LOCATION: Lion Oil Company Headquarters
DOCKET NO.: 51
DECIDED BY: Warren Court (1956-1957)
CITATION: 352 US 187 (1956)
ARGUED: Dec 05, 1956 / Dec 06, 1956
DECIDED: Dec 17, 1956
Facts of the case
Media for Leslie Miller, Inc., v. ArkansasAudio Transcription for Oral Argument - December 05, 1956 in Leslie Miller, Inc., v. Arkansas
Audio Transcription for Oral Argument - December 06, 1956 in Leslie Miller, Inc., v. Arkansas
Leslie Miller, Incorporated, Appellant, versus State of Arkansas.
William J. Smith:
Mr. Chief Justice, may it please the Court.
In considering the application of Hill against Florida to the present case, it should be noted that the issue there was one of the supremacy of federal law under the Commerce Clause with a conflicting state law rather than strictly one of sovereign immunity.
Here, we have the same issue of the supremacy of federal law over state law but it is reenforced in this case by the doctrine of sovereign immunity.
I think what I say can be made clear by referring to two other cases.
I think the closest case to our present one on its facts is Johnson against Maryland in 254 United States 51.
There, the specific question was whether or not the Post Office Department was limited in hiring drivers to deliver mail in Maryland to individuals who had been licensed by the State of Maryland to drive motor vehicles in that State.

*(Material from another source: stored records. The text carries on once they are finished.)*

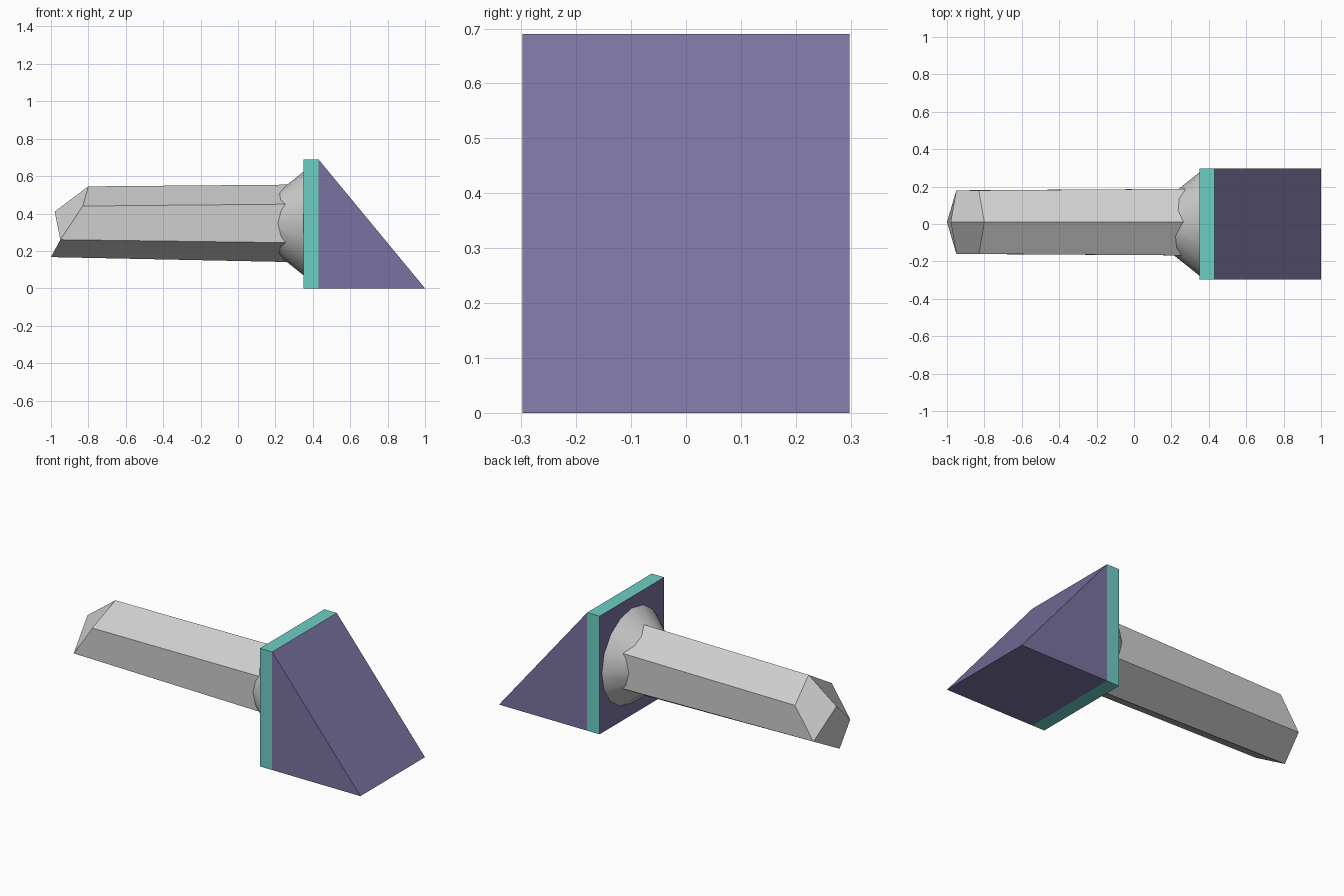
import bpy, bmesh
from math import sin, cos, pi

cube = bpy.data.objects.get("Cube")
if cube:
    bpy.data.objects.remove(cube, do_unlink=True)


def material(name, rgb):
    m = bpy.data.materials.new(name)
    m.use_nodes = True
    m.diffuse_color = (*rgb, 1)
    m.node_tree.nodes["Principled BSDF"].inputs["Base Color"].default_value = (*rgb, 1)
    return m


purple = material("muted purple", (0.195, 0.17, 0.355))
teal = material("teal", (0.155, 0.62, 0.56))
grey = material("light grey", (0.62, 0.62, 0.62))


def build(name, verts, faces, *mats):
    bm = bmesh.new()
    vs = [bm.verts.new(v) for v in verts]
    for f in faces:
        bm.faces.new([vs[i] for i in f])
    bmesh.ops.recalc_face_normals(bm, faces=bm.faces)
    me = bpy.data.meshes.new(name)
    bm.to_mesh(me)
    bm.free()
    for m in mats:
        me.materials.append(m)
    ob = bpy.data.objects.new(name, me)
    bpy.context.collection.objects.link(ob)
    return ob


def extrude_profile(name, profile, half, *mats):
    """Extrude an x-z outline symmetrically along y."""
    n = len(profile)
    verts = [(x, y, z) for y in (-half, half) for x, z in profile]
    faces = [range(n), range(n, 2 * n)]
    faces += [(i, (i + 1) % n, (i + 1) % n + n, i + n) for i in range(n)]
    return build(name, verts, faces, *mats)


HALF, TOP, MID = 0.298, 0.69, 0.347

# Sloping wedge
extrude_profile("wedge", [(0.43, 0), (1, 0), (0.43, TOP)], HALF, purple)

# Mounting plate: teal rim, purple broad faces
plate = extrude_profile("plate", [(0.35, 0), (0.43, 0), (0.43, TOP), (0.35, TOP)],
                        HALF, teal, purple)
for p in plate.data.polygons:
    p.material_index = int(abs(p.normal.x) > 0.9)

# Flared collar around the crystal root
N = 16
rings = [(0.2, 0.157), (0.35, 0.277)]
verts = [(x, r * cos(2 * pi * i / N), MID + r * sin(2 * pi * i / N))
         for x, r in rings for i in range(N)]
faces = [(i, (i + 1) % N, (i + 1) % N + N, i + N) for i in range(N)]
collar = build("collar", verts, faces + [range(N), range(N, 2 * N)], grey)
bpy.context.view_layer.objects.active = collar
collar.select_set(True)
bpy.ops.object.shade_smooth_by_angle(angle=pi / 6)

# Six-sided crystal with an oblique faceted tip
YC, R = 0.01, 0.208
root = [(0.35, YC + R * cos(pi / 2 + i * pi / 3) * 0.99, MID + R * sin(pi / 2 + i * pi / 3))
        for i in range(6)]
top, upper, lower, bottom = (-0.8, 0.545), (-0.83, 0.44), (-0.95, 0.26), (-1, 0.167)
sides = [(top, 0), (upper, -1), (lower, -1), (bottom, 0), (lower, 1), (upper, 1)]
tip = [(x, YC + 0.17 * s, z) for (x, z), s in sides]
apex = [(-0.98, YC, 0.41)]
faces = [(i, (i + 1) % 6, (i + 1) % 6 + 6, i + 6) for i in range(6)]
faces += [range(6), (6, 7, 8, 12), (6, 11, 10, 12), (8, 9, 10, 12)]
build("crystal", root + tip + apex, faces, grey)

And Mr. Justice Holmes speaking for the Court found that the Post Office Department should not be limited in its choice of drivers of its mail trucks to those who had been licensed by the State of Maryland.
Now on the other hand the -- the case which really gives us the -- the greatest difficulty is the Penn Dairies case.
There, the question was the application of the Pennsylvania law which imposed a minimum price on the sale of milk in Pennsylvania, the application of this law, the transactions between a Pennsylvania dairy and the United States which was buying milk for use in -- in army camp.
The Court held that the minimum price requirement of the State of Pennsylvania was applicable.
It did so by treating this case in the same light as it would have treated a case of a non-discriminatory tax which is imposed upon an agency of the United States and where there is quite a line of cases now holding that as long as the -- as the tax is non-discriminatory, it may be imposed even though there is an additional economic burden on the United States by reason of the tax.
Reasoning from this basis the Court said, that this did not interfere in effect, it didn't really interfere with the United States procurement of milk.
It added an economic burden to it.
It made -- it may have caused the United States more to buy its milk but it didn't really interfere, it wasn't inconsistent with it.
And that the additional economic burden was well merely one of those burdens which is the price of paying that we have to pay by having a dual sovereignty.
The same thing drew up with James against Dravo Contracting.
William J. Smith:
That was one of the tax cases itself.
That was a tax case.
William J. Smith:
Now, in this -- in the Penn Dairies case, there is -- there is another distinction between this and the Penn Dairies case.
In that case, it was specifically recognized that if Congress had desired to remove this activity from the field of state regulation, Congress would have had the power to have said so and that if it had its law would have been supreme that it would have removed it from -- from the state law.
Now, that's important in this case because it comes down to the second leg of our argument namely, that here, Congress, through the Armed Services Procurement Act and the regulations which have been adopted pursuant to it, Congress has legislated with respect to this type of procurement in a way which excludes the State from regulating it at the same time.
I -- I don't mean by this that Congress has said, "The State shall not regulate procurement."
I don't think that Penn Dairies means that there should be a -- a necessarily an outright statement to that but what -- what appears here is that the legislation which has been enacted by Congress is so inclusive, so pervasive that it would be inconsistent to believe that Congress could believe that the States could regulate it at the same time.
The Armed Services Procurement Act or pertinent portions of it are set forth in -- in our brief beginning in -- in the appendix, beginning at page 46.
And that with respect to this type of -- with respect to this type of contract, which is a contract which is placed by advertising, it is provided and I'm reading from page 49 of our brief, Section 3 (b), "All bids shall be publicly opened at the time and place stated in the advertisement.
Awards shall be made with reasonable promptness by written notice to that responsible bidder whose bid conforming to the invitations of bids shall be found most advantageous to the Government, price and other factors considered.”